(Items listed in a dataset)
********

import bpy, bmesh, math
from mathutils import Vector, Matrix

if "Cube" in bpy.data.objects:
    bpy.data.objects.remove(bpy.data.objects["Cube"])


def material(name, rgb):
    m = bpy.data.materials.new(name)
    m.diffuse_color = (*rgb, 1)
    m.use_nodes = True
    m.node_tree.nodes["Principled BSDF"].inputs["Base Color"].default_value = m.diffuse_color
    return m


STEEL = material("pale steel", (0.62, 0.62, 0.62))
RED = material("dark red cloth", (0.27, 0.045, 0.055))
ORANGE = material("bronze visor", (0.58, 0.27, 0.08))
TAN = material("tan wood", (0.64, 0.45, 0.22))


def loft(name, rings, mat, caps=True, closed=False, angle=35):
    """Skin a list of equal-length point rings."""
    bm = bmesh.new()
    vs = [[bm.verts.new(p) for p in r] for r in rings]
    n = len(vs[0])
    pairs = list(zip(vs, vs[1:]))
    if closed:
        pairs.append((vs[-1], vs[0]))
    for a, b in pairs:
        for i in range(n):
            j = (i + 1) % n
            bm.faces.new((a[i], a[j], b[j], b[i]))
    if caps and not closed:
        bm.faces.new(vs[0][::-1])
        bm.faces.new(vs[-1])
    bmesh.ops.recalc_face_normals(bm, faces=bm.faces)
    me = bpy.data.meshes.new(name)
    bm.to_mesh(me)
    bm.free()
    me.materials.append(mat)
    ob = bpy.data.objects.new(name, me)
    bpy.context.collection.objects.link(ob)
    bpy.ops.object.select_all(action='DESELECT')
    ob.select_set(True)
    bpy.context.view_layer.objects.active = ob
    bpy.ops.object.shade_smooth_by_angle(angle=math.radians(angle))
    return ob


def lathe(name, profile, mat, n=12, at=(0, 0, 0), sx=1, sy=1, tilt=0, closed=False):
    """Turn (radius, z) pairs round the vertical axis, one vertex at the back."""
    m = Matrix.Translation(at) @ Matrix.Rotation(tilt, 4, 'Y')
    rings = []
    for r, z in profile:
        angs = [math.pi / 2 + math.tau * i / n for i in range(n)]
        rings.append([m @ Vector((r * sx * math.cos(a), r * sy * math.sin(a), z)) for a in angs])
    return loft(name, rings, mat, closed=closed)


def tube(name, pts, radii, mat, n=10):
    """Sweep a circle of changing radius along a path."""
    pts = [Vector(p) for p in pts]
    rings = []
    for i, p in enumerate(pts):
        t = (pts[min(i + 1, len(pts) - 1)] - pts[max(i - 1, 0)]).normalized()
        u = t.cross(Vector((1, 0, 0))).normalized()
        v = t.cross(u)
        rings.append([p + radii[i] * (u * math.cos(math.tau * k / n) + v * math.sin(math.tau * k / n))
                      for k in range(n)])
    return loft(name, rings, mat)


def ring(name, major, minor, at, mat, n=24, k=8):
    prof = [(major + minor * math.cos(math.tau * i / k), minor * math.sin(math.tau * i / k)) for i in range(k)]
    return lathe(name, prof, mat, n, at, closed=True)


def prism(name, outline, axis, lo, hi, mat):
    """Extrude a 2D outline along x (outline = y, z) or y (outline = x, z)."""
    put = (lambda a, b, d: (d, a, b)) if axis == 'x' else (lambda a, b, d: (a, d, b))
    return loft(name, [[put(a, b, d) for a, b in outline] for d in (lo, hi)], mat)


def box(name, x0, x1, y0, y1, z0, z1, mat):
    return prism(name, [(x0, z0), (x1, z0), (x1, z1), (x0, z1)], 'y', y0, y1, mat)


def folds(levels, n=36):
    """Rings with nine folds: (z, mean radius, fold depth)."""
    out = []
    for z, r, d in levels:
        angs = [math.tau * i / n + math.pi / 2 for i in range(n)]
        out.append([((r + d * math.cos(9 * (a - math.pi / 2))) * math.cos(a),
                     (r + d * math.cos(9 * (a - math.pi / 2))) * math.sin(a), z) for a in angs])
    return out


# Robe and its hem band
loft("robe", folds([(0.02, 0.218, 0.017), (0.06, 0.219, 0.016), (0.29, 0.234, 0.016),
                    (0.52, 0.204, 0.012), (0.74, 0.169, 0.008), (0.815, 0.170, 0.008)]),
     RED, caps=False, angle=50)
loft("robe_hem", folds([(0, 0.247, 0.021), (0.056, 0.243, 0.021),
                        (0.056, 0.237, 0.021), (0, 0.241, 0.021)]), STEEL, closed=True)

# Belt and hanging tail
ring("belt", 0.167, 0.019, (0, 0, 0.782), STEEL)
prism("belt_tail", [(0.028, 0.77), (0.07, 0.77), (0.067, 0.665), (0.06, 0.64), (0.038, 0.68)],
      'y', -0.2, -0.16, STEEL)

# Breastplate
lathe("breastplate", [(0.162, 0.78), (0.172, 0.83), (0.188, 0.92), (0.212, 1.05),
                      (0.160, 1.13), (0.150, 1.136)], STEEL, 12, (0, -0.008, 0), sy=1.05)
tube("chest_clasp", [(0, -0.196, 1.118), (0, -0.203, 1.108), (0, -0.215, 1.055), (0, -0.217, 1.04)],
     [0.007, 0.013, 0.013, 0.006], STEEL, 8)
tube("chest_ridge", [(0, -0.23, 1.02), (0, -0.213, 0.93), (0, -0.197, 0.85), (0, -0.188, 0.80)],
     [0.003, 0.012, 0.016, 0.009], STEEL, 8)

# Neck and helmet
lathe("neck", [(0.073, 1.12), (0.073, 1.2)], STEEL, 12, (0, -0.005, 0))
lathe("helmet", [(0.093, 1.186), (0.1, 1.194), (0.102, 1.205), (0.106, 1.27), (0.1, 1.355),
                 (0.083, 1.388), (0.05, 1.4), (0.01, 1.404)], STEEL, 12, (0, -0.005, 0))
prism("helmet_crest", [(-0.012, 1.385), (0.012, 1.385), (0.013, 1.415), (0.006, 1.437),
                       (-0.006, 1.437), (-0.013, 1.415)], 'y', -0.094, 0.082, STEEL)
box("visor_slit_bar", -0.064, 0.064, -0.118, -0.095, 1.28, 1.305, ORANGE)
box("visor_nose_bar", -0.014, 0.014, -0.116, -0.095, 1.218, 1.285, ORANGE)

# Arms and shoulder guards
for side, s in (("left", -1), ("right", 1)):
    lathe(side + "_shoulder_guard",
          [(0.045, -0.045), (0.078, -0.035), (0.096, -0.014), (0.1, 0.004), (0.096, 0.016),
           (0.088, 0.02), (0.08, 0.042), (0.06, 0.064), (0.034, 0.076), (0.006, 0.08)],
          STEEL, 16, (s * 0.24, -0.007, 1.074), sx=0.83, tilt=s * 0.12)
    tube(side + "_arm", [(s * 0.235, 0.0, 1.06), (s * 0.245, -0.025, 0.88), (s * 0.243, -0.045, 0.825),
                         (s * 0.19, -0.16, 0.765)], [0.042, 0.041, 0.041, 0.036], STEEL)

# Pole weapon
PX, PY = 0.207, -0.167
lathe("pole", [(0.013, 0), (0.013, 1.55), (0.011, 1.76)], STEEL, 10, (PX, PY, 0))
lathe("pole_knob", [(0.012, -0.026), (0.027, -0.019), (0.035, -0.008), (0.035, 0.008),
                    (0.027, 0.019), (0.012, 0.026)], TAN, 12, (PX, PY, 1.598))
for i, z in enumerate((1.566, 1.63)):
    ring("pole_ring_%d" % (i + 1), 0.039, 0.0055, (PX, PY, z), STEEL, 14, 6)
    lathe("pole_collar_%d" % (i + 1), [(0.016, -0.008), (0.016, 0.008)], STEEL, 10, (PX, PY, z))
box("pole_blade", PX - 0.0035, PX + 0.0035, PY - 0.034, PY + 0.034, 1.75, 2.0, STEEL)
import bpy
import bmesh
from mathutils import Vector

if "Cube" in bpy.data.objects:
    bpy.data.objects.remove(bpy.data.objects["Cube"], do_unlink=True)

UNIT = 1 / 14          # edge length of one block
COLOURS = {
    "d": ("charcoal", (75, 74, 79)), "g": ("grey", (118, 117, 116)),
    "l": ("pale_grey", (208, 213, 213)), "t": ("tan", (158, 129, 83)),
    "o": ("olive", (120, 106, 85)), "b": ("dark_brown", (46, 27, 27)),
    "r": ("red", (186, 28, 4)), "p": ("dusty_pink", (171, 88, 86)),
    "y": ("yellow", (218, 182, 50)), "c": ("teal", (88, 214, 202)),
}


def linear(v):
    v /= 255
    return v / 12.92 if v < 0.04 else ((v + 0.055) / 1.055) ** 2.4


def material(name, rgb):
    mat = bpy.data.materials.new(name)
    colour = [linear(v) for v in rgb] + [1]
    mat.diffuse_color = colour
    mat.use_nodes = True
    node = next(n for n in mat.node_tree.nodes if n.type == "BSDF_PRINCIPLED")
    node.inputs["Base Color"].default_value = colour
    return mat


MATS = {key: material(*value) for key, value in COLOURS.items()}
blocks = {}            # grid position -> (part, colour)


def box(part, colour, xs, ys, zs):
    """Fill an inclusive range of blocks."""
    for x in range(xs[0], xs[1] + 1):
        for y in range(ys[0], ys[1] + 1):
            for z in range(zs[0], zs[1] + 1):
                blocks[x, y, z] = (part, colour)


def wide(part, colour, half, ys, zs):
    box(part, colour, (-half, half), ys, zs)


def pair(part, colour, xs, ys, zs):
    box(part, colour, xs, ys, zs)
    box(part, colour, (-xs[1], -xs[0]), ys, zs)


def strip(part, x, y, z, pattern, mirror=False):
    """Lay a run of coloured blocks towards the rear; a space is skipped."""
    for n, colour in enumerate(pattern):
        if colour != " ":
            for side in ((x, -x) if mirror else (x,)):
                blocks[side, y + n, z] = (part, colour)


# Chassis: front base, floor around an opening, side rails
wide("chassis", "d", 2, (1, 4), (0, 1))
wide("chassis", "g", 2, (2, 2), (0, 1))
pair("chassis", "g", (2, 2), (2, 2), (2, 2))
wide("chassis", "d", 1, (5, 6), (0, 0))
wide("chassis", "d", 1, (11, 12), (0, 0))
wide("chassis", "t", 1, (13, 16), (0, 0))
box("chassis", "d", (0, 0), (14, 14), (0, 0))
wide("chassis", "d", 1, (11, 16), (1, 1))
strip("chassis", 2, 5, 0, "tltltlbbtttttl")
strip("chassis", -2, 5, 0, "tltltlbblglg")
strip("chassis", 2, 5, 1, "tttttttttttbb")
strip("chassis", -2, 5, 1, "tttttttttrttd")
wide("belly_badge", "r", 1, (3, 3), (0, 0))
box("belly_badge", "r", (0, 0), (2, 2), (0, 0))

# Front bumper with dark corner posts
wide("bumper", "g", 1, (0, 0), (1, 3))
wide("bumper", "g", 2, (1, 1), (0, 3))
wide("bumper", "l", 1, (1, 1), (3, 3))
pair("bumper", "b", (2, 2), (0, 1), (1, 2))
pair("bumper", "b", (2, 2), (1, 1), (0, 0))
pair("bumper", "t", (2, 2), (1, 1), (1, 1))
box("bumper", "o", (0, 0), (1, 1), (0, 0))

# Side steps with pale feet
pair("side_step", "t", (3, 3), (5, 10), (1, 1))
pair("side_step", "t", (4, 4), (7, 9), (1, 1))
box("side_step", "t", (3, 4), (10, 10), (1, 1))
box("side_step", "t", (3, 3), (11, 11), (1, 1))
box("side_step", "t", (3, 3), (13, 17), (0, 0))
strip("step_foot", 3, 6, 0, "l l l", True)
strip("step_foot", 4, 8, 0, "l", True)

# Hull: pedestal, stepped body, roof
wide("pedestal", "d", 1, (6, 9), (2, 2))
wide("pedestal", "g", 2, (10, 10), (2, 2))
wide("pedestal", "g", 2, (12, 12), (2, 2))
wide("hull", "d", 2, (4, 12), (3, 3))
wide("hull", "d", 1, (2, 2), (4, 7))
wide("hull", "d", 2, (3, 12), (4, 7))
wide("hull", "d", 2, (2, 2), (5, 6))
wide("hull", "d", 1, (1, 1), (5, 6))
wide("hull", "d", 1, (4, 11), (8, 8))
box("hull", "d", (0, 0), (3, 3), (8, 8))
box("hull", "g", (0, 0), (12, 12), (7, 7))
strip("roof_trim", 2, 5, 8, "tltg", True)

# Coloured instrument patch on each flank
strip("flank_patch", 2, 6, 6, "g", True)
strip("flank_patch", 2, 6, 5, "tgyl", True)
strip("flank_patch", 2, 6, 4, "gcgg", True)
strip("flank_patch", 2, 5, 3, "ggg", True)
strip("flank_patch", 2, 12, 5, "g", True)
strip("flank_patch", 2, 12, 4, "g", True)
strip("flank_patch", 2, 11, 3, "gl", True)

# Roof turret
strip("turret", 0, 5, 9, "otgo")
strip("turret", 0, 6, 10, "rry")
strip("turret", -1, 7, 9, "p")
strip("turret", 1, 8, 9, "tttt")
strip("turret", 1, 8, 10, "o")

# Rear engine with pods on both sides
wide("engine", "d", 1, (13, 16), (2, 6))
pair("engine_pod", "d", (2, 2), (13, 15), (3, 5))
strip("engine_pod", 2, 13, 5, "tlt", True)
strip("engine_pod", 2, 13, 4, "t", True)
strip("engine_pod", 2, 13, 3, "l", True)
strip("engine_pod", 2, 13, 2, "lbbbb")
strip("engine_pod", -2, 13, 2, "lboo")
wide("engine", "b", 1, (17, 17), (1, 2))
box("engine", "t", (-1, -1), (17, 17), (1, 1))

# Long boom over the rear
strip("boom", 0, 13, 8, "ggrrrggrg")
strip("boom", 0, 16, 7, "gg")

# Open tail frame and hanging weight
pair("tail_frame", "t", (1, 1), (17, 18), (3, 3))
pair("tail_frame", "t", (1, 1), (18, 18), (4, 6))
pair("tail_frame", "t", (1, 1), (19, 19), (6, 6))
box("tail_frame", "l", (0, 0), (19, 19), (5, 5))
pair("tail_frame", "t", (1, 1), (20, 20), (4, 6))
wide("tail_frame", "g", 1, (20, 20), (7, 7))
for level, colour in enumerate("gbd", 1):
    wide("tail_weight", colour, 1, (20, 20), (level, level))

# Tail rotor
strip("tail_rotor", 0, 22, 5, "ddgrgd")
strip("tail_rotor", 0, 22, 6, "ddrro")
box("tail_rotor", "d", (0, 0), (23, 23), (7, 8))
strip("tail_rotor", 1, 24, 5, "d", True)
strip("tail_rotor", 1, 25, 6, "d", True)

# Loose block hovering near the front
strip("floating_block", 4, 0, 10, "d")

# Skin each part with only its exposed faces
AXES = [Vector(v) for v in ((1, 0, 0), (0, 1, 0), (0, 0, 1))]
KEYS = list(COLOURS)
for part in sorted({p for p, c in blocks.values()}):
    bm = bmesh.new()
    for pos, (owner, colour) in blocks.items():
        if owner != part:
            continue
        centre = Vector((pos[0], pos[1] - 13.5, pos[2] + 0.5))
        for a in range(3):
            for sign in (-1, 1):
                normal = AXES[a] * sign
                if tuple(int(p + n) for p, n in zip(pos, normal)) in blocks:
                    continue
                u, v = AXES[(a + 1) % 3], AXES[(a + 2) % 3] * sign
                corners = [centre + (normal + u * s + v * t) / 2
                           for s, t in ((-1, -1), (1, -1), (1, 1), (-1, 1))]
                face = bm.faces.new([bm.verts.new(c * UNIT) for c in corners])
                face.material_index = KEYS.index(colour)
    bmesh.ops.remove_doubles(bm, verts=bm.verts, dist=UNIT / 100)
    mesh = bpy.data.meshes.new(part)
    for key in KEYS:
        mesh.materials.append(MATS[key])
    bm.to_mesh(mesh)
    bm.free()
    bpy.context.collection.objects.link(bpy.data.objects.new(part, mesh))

********

> ASSIGNED TASK
Your answer must be the data above, copied exactly from its first line through the line containing "(0.64, 0.45, 0.22))", and nothing more.

> ANSWER FOR THIS EXERCISE
import bpy, bmesh, math
from mathutils import Vector, Matrix

if "Cube" in bpy.data.objects:
    bpy.data.objects.remove(bpy.data.objects["Cube"])


def material(name, rgb):
    m = bpy.data.materials.new(name)
    m.diffuse_color = (*rgb, 1)
    m.use_nodes = True
    m.node_tree.nodes["Principled BSDF"].inputs["Base Color"].default_value = m.diffuse_color
    return m


STEEL = material("pale steel", (0.62, 0.62, 0.62))
RED = material("dark red cloth", (0.27, 0.045, 0.055))
ORANGE = material("bronze visor", (0.58, 0.27, 0.08))
TAN = material("tan wood", (0.64, 0.45, 0.22))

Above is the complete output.